*TASK DESCRIPTION*
Please return every record below exactly as it stands.

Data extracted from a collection
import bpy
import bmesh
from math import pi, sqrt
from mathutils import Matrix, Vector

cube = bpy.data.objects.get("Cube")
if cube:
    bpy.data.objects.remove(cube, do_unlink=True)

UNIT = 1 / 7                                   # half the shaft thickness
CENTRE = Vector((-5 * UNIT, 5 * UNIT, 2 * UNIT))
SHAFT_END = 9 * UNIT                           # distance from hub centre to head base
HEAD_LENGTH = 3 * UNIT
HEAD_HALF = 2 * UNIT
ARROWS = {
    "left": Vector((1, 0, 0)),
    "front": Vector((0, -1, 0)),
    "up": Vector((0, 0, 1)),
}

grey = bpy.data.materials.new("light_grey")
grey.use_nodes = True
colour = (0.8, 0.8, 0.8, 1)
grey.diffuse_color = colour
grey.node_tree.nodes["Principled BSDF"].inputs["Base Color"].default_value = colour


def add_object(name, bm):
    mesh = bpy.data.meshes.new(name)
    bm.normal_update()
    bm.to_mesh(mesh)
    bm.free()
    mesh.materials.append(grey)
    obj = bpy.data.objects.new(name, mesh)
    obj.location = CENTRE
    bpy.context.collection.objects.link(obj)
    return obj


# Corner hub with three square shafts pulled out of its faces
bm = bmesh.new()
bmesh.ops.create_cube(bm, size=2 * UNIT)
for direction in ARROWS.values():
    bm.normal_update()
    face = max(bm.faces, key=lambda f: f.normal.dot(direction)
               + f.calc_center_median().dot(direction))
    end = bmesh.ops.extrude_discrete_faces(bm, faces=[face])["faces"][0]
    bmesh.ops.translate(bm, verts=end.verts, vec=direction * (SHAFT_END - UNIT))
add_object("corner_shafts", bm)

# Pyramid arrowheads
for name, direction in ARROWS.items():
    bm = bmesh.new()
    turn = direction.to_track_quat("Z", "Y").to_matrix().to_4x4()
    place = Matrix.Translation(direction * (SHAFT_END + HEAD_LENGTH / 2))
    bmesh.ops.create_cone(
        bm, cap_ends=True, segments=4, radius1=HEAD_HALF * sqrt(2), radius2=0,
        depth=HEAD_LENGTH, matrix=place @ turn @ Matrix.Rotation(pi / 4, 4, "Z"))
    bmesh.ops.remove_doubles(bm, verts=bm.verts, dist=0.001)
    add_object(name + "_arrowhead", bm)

*RESULT OF THE EXERCISE*
import bpy
import bmesh
from math import pi, sqrt
from mathutils import Matrix, Vector

cube = bpy.data.objects.get("Cube")
if cube:
    bpy.data.objects.remove(cube, do_unlink=True)

UNIT = 1 / 7                                   # half the shaft thickness
CENTRE = Vector((-5 * UNIT, 5 * UNIT, 2 * UNIT))
SHAFT_END = 9 * UNIT                           # distance from hub centre to head base
HEAD_LENGTH = 3 * UNIT
HEAD_HALF = 2 * UNIT
ARROWS = {
    "left": Vector((1, 0, 0)),
    "front": Vector((0, -1, 0)),
    "up": Vector((0, 0, 1)),
}

grey = bpy.data.materials.new("light_grey")
grey.use_nodes = True
colour = (0.8, 0.8, 0.8, 1)
grey.diffuse_color = colour
grey.node_tree.nodes["Principled BSDF"].inputs["Base Color"].default_value = colour


def add_object(name, bm):
    mesh = bpy.data.meshes.new(name)
    bm.normal_update()
    bm.to_mesh(mesh)
    bm.free()
    mesh.materials.append(grey)
    obj = bpy.data.objects.new(name, mesh)
    obj.location = CENTRE
    bpy.context.collection.objects.link(obj)
    return obj


# Corner hub with three square shafts pulled out of its faces
bm = bmesh.new()
bmesh.ops.create_cube(bm, size=2 * UNIT)
for direction in ARROWS.values():
    bm.normal_update()
    face = max(bm.faces, key=lambda f: f.normal.dot(direction)
               + f.calc_center_median().dot(direction))
    end = bmesh.ops.extrude_discrete_faces(bm, faces=[face])["faces"][0]
    bmesh.ops.translate(bm, verts=end.verts, vec=direction * (SHAFT_END - UNIT))
add_object("corner_shafts", bm)

# Pyramid arrowheads
for name, direction in ARROWS.items():
    bm = bmesh.new()
    turn = direction.to_track_quat("Z", "Y").to_matrix().to_4x4()
    place = Matrix.Translation(direction * (SHAFT_END + HEAD_LENGTH / 2))
    bmesh.ops.create_cone(
        bm, cap_ends=True, segments=4, radius1=HEAD_HALF * sqrt(2), radius2=0,
        depth=HEAD_LENGTH, matrix=place @ turn @ Matrix.Rotation(pi / 4, 4, "Z"))
    bmesh.ops.remove_doubles(bm, verts=bm.verts, dist=0.001)
    add_object(name + "_arrowhead", bm)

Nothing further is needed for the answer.